Johannes Albers is in a predicament: he attempts to access culture and the art industry whilst opposing its money-making devices and seeking a solution to its very real financial downturn. His work, ‘Culture Industry Crisis!’ distils this anxiety: within his uninhabited sculptural set-ups are traces of human existence that cry for help. In one ‘aquarium’ piece, a flurry of snow engulfs an empty coach with its headlights on, and an abandoned campfire in another glows unguarded. The word ‘Help’ emerging from the arrangement of shelved office files comments on the crisis the artist finds us in, appearing as if arranged by a silent, lonely anonym.
The hope of believing in art as a source of wonderment and enchanting magic is discussed in both Richard Milward’s essay and the artist’s interview with Wolfgang Ulrich.

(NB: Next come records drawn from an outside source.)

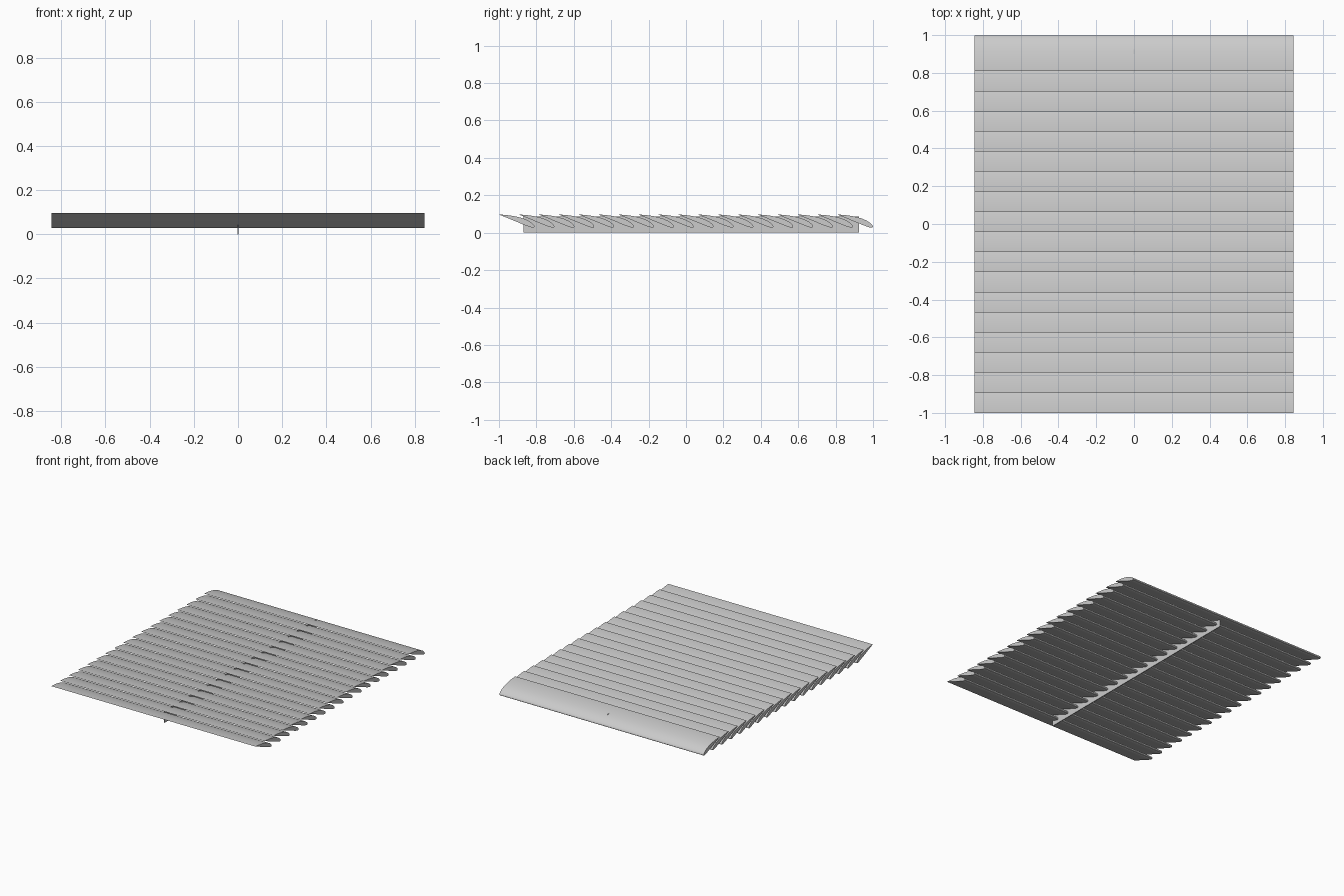
import bpy, bmesh, math

if "Cube" in bpy.data.objects:
    bpy.data.objects.remove(bpy.data.objects["Cube"])

grey = bpy.data.materials.new("light grey")
grey.diffuse_color = (0.6, 0.6, 0.6, 1)
grey.use_nodes = True
grey.node_tree.nodes["Principled BSDF"].inputs["Base Color"].default_value = grey.diffuse_color

COUNT, FIRST, PITCH = 18, -1.0, 0.1064
HALF_WIDTH = 0.845
TAIL, NOSE = (0.0, 0.097), (0.19, 0.031)   # section ends in (y, z)


def prism(name, outline, half_width):
    """Closed solid: a (y, z) outline extruded along x."""
    bm = bmesh.new()
    face = bm.faces.new([bm.verts.new((-half_width, y, z)) for y, z in outline])
    ext = bmesh.ops.extrude_face_region(bm, geom=[face])
    moved = [v for v in ext["geom"] if isinstance(v, bmesh.types.BMVert)]
    bmesh.ops.translate(bm, verts=moved, vec=(2 * half_width, 0, 0))
    bmesh.ops.recalc_face_normals(bm, faces=bm.faces)
    mesh = bpy.data.meshes.new(name)
    bm.to_mesh(mesh)
    bm.free()
    mesh.materials.append(grey)
    obj = bpy.data.objects.new(name, mesh)
    bpy.context.collection.objects.link(obj)
    return obj


def wing_section(thick=0.15, camber=0.04, peak=0.4, steps=16):
    """Cambered wing outline with the round nose low at the back."""
    dy, dz = TAIL[0] - NOSE[0], TAIL[1] - NOSE[1]

    def point(t, side):
        half = 5 * thick * (0.2969 * math.sqrt(t) - 0.126 * t - 0.3516 * t**2
                            + 0.2843 * t**3 - 0.1036 * t**4)
        d = peak if t < peak else 1 - peak
        mid = camber * (1 - ((t - peak) / d) ** 2)
        h = mid + side * half
        return (NOSE[0] + t * dy + h * dz, NOSE[1] + t * dz - h * dy)

    ts = [(1 - math.cos(math.pi * i / steps)) / 2 for i in range(steps + 1)]
    return [point(t, 1) for t in reversed(ts)] + [point(t, -1) for t in ts[1:-1]]


# Overlapping tilted slats
section = wing_section()
for i in range(COUNT):
    y0 = FIRST + i * PITCH
    slat = prism(f"slat_{i + 1}", [(y + y0, z) for y, z in section], HALF_WIDTH)
    bpy.ops.object.select_all(action='DESELECT')
    slat.select_set(True)
    bpy.context.view_layer.objects.active = slat
    bpy.ops.object.shade_smooth_by_angle(angle=math.radians(30))

# Thin upright rail joining the slats
prism("centre_rail", [(-0.87, 0), (0.925, 0), (0.925, 0.086), (-0.87, 0.086)], 0.003)
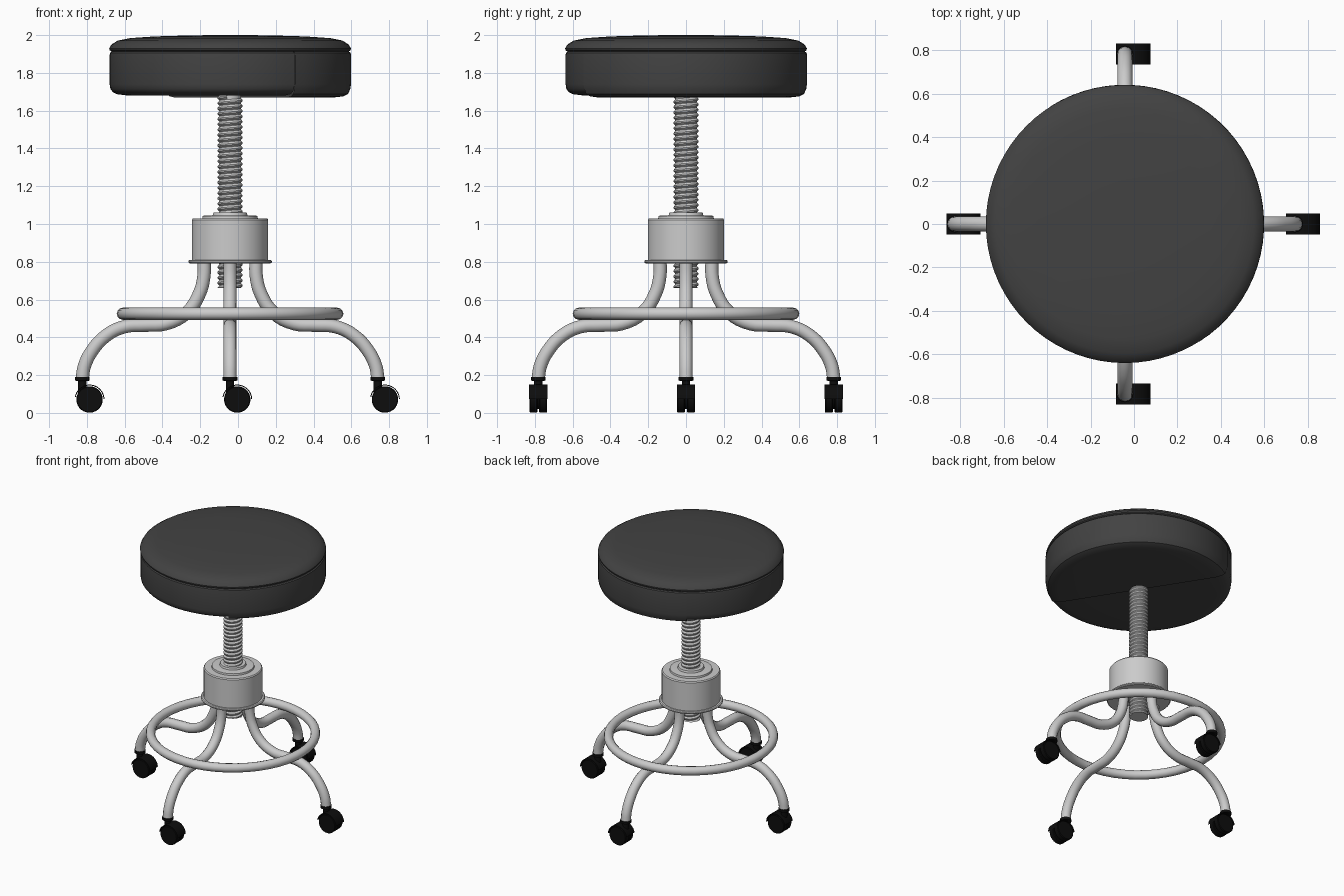
import bpy, bmesh, math
from mathutils import Matrix, Vector

if "Cube" in bpy.data.objects:
    bpy.data.objects.remove(bpy.data.objects["Cube"])

CX = -0.042          # column axis
TAU = 2 * math.pi
TURN = Matrix.Rotation(math.pi / 2, 4, 'X')


def colour(name, v):
    m = bpy.data.materials.new(name)
    m.diffuse_color = (v, v, v, 1)
    m.use_nodes = True
    m.node_tree.nodes["Principled BSDF"].inputs["Base Color"].default_value = m.diffuse_color
    return m


vinyl = colour("dark_vinyl", 0.055)
rubber = colour("black_rubber", 0.004)


def finish(bm, name, mat=None, angle=35, recalc=True):
    bmesh.ops.remove_doubles(bm, verts=bm.verts, dist=1e-5)
    if recalc:
        bmesh.ops.recalc_face_normals(bm, faces=bm.faces)
    me = bpy.data.meshes.new(name)
    bm.to_mesh(me)
    bm.free()
    ob = bpy.data.objects.new(name, me)
    bpy.context.collection.objects.link(ob)
    if mat:
        me.materials.append(mat)
    smooth(ob, angle)
    return ob


def smooth(ob, angle=35):
    bpy.ops.object.select_all(action='DESELECT')
    bpy.context.view_layer.objects.active = ob
    ob.select_set(True)
    bpy.ops.object.shade_smooth_by_angle(angle=math.radians(angle))


def lathe(name, profile, loc, segs=48, start=0, sweep=TAU, mat=None, rot=None, angle=35):
    """Revolve an (r, z) profile about z."""
    bm = bmesh.new()
    vs = [bm.verts.new((r * math.cos(start), r * math.sin(start), z)) for r, z in profile]
    es = [bm.edges.new(p) for p in zip(vs, vs[1:])]
    bmesh.ops.spin(bm, geom=vs + es, cent=(0, 0, 0), axis=(0, 0, 1),
                   angle=sweep, steps=segs, use_duplicate=False)
    if rot:
        bm.transform(rot)
    bm.transform(Matrix.Translation(loc))
    return finish(bm, name, mat, angle)


axis = Vector((CX, 0, 0))

# Seat: domed top panel over two half covers that meet at side seams
lathe("seat_top", [(0, 2.0), (0.2, 1.999), (0.4, 1.993), (0.53, 1.984), (0.595, 1.971),
                   (0.628, 1.95), (0.64, 1.93), (0.638, 1.92), (0.63, 1.914), (0.6, 1.91)],
      axis, 72, mat=vinyl)
SEAM = math.radians(-57.7)
for name, a0, r, zb in (("seat_cover_right", SEAM, 0.641, 1.67),
                        ("seat_cover_left", SEAM + math.pi, 0.638, 1.681)):
    lathe(name, [(0.6, 1.912), (r - 0.01, 1.912), (r - 0.002, 1.906), (r, 1.895), (r, 1.74),
                 (r - 0.004, 1.715), (r - 0.016, zb + 0.018), (r - 0.04, zb + 0.006),
                 (r - 0.09, zb), (0.3, zb), (0, zb)],
          axis, 36, a0, math.pi, vinyl)

# Threaded column: core plus helical thread
R, PITCH, N, Z0, Z1 = 0.066, 0.028, 24, 0.66, 1.69
lathe("column_core", [(0, Z0), (R - 0.009, Z0), (R - 0.009, Z1), (0, Z1)], axis, N)
bm = bmesh.new()
steps = int((Z1 - Z0) / PITCH * N)
rows = []
for k in range(steps + N):
    a = TAU * k / N
    z = Z0 + PITCH * (k / N - 1)
    rows.append([bm.verts.new((CX + r * math.cos(a), r * math.sin(a),
                               min(max(z + f * PITCH, Z0), Z1)))
                 for r, f in ((R - 0.01, 0), (R, 0.35), (R, 0.6))])
for k in range(steps - 1):
    p, q = rows[k], rows[k + 1]
    p, q = p + [rows[k + N][0]], q + [rows[k + N + 1][0]]
    for i in range(3):
        bm.faces.new((p[i], q[i], q[i + 1], p[i + 1]))
finish(bm, "column_thread", angle=30, recalc=False)

# Hub with bottom flange and stepped cap
lathe("hub", [(0, 0.792), (0.215, 0.792), (0.221, 0.797), (0.221, 0.804), (0.215, 0.809),
              (0.202, 0.809), (0.202, 1.022), (0.196, 1.03), (0.147, 1.03), (0.145, 1.043),
              (0.12, 1.046), (0.092, 1.046), (0.088, 1.06), (0, 1.062)], axis, 48)

# Foot ring
bpy.ops.mesh.primitive_torus_add(location=(CX, 0, 0.525), major_radius=0.568, minor_radius=0.032,
                                 major_segments=48, minor_segments=12)
ring = bpy.context.object
ring.name = "foot_ring"
smooth(ring, 60)

# Bent tube legs, each ending in a twin-wheel caster
LEG = [(0.137, 0.81), (0.139, 0.72), (0.163, 0.63), (0.23, 0.53), (0.34, 0.472), (0.45, 0.464),
       (0.56, 0.456), (0.655, 0.41), (0.73, 0.33), (0.772, 0.245), (0.782, 0.185)]


def leg(name, a):
    cu = bpy.data.curves.new(name, 'CURVE')
    cu.dimensions = '3D'
    cu.bevel_depth, cu.bevel_resolution = 0.035, 4
    cu.resolution_u, cu.use_fill_caps = 4, True
    sp = cu.splines.new('BEZIER')
    sp.bezier_points.add(len(LEG) - 1)
    for p, (d, z) in zip(sp.bezier_points, LEG):
        p.co = (CX + d * math.cos(a), d * math.sin(a), z)
        p.handle_left_type = p.handle_right_type = 'AUTO'
    ob = bpy.data.objects.new(name, cu)
    bpy.context.collection.objects.link(ob)
    bpy.ops.object.select_all(action='DESELECT')
    bpy.context.view_layer.objects.active = ob
    ob.select_set(True)
    bpy.ops.object.convert(target='MESH')
    smooth(bpy.context.object, 50)


def caster(side, x, y):
    # Stem with collar
    lathe(side + "_caster_stem", [(0, 0.07), (0.022, 0.07), (0.022, 0.168), (0.039, 0.171),
                                  (0.039, 0.19), (0, 0.192)], Vector((x, y, 0)), 20, mat=rubber)
    hub = Vector((x + 0.038, y, 0.071))
    # Twin wheels
    for s, tag in ((-1, "front"), (1, "back")):
        lathe(f"{side}_caster_{tag}_wheel",
              [(0, -0.021), (0.045, -0.021), (0.066, -0.021), (0.07, -0.016),
               (0.07, 0.016), (0.066, 0.021), (0, 0.021)],
              hub + Vector((0, s * 0.026, 0)), 28, mat=rubber, rot=TURN)
    # Axle and curved hood
    lathe(side + "_caster_axle", [(0, -0.03), (0.05, -0.03), (0.05, 0.03), (0, 0.03)],
          hub, 20, mat=rubber, rot=TURN)
    lathe(side + "_caster_hood", [(0.074, -0.048), (0.079, -0.048), (0.079, 0.048),
                                  (0.074, 0.048), (0.074, -0.048)],
          hub, 20, math.radians(2), math.radians(168), rubber, TURN)


for i, side in enumerate(("right", "back", "left", "front")):
    a = i * math.pi / 2
    leg(side + "_leg", a)
    caster(side, CX + 0.782 * math.cos(a), 0.782 * math.sin(a))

Every copy is signed and both texts appear in German and English.
Reproducing images of popular culture and everyday domesticity, Johannes Albers’ work seems to simultaneously praise and poke fun at modern-day interests and values. Starting out with the intention to ‘do the opposite of what was really hip’, Albers’ work has encompassed a range of printed motifs, from bathmats to band tapes, ping-pong tables to Stanley knives.
His incessant reproduction of these images reflects – and criticises – the disposability of much of today’s media culture and marketing imagery. His intention is to ‘one day see the uncorrupted mirror-images of this world. A twin world with extensions or channels into the real world’.
Founder of the now-defunct Club Vernissage – a two-man group with dogmas ranging from ‘Marketing is Bullshit’ to ‘Celebrities are Monkeys’ – Albers went on to pursue his own vision; a vision which, at its core, retains the desire to be always ‘different’. Whether idolising analogue compilation cassettes – scrawled with ‘CLASH’ and ‘Joy Division’ – or flattening a fuzzy bathmat across a sharp monochrome plane, Albers’ work remains positioned firmly outside the status quo.
Johannes Albers was born in Lingen, Germany, in 1966, and graduated from Goldsmiths’ College in 1990. He has exhibited in various exhibitions, including ‘Some went mad, some ran away’ (1994) at the Serpentine Gallery, London, ‘Free as a bird’ (1996) and ‘The good the bad and the ugly’ (1997) both at the Sophiensale, Berlin, as well as numerous Club Vernissage (2000-2) projects: ‘Marketing is Bullshit’, ‘Celebrities are monkeys’, and ‘Pop is Disgusting’. More recent exhibitions have included ‘Gute, Alte Arbeiten’ (2004) at the Galerie Khadr, Berlin, as well as ‘Neue Arbeiten’ (2005) and ‘Lazy artists in times of record sales covered by the yellow press’ (2006) at Raum 58, Munich. A freelance journalist since 1997, Albers currently lives in Berlin.